(Items listed in a dataset)
──────

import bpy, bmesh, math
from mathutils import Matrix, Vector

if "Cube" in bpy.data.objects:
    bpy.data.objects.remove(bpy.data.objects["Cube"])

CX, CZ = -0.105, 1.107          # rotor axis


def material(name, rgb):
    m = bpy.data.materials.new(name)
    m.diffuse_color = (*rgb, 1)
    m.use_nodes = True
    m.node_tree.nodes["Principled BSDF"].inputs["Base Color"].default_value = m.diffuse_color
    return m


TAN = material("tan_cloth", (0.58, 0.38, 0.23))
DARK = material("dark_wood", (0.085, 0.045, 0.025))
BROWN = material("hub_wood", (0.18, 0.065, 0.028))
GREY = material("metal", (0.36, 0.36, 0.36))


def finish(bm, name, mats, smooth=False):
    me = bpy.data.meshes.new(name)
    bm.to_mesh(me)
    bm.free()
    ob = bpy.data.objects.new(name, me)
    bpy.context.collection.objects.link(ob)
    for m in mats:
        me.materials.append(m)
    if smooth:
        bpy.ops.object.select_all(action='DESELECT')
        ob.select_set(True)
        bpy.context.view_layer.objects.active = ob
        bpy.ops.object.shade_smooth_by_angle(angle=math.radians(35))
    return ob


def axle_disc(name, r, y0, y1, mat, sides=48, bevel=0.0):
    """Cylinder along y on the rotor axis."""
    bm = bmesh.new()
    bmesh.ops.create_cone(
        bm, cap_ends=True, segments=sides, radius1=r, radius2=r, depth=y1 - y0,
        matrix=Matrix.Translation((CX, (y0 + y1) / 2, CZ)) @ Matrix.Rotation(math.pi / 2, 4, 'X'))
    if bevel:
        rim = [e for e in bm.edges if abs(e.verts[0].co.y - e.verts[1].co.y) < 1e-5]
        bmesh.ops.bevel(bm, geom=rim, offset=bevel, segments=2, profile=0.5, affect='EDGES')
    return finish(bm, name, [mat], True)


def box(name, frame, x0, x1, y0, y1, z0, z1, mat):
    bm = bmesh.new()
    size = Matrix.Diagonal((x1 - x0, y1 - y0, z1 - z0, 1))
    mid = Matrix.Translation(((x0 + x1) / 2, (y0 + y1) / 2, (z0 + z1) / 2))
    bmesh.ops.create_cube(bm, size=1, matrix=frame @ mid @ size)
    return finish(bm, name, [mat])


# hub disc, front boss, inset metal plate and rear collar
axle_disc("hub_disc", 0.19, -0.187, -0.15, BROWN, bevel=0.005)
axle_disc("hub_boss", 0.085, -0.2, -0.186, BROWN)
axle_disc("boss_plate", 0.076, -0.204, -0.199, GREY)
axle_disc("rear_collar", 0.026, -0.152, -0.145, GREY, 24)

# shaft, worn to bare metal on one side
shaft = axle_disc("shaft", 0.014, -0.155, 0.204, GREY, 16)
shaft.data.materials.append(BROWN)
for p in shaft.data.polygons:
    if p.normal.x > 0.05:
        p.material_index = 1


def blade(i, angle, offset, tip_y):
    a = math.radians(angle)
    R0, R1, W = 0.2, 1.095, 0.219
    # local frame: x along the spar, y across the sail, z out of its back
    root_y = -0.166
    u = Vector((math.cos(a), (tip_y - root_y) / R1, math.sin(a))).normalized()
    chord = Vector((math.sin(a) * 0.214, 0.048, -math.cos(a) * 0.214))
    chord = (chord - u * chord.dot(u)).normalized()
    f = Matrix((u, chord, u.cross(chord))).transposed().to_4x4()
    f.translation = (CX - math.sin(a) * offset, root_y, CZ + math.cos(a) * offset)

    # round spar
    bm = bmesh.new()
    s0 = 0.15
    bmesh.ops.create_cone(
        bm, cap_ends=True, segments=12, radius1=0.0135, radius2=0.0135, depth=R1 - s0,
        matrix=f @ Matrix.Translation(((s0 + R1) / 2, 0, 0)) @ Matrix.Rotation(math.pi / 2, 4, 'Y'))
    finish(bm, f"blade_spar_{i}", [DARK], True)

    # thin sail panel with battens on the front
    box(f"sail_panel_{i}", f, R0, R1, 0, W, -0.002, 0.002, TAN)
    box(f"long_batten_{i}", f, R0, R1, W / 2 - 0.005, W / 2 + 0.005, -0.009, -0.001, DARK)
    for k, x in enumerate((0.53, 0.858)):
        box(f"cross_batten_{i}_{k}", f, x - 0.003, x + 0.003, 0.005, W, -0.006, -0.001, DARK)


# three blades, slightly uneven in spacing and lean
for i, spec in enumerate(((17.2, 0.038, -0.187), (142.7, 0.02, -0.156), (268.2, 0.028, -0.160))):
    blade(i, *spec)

──────

Set down again, word for word, the stretch of records from the line with "bpy.context.collection.objects.link(ob)" to the line with "return finish(bm, name, [mat], True)", both of those lines included.

    bpy.context.collection.objects.link(ob)
    for m in mats:
        me.materials.append(m)
    if smooth:
        bpy.ops.object.select_all(action='DESELECT')
        ob.select_set(True)
        bpy.context.view_layer.objects.active = ob
        bpy.ops.object.shade_smooth_by_angle(angle=math.radians(35))
    return ob


def axle_disc(name, r, y0, y1, mat, sides=48, bevel=0.0):
    """Cylinder along y on the rotor axis."""
    bm = bmesh.new()
    bmesh.ops.create_cone(
        bm, cap_ends=True, segments=sides, radius1=r, radius2=r, depth=y1 - y0,
        matrix=Matrix.Translation((CX, (y0 + y1) / 2, CZ)) @ Matrix.Rotation(math.pi / 2, 4, 'X'))
    if bevel:
        rim = [e for e in bm.edges if abs(e.verts[0].co.y - e.verts[1].co.y) < 1e-5]
        bmesh.ops.bevel(bm, geom=rim, offset=bevel, segments=2, profile=0.5, affect='EDGES')
    return finish(bm, name, [mat], True)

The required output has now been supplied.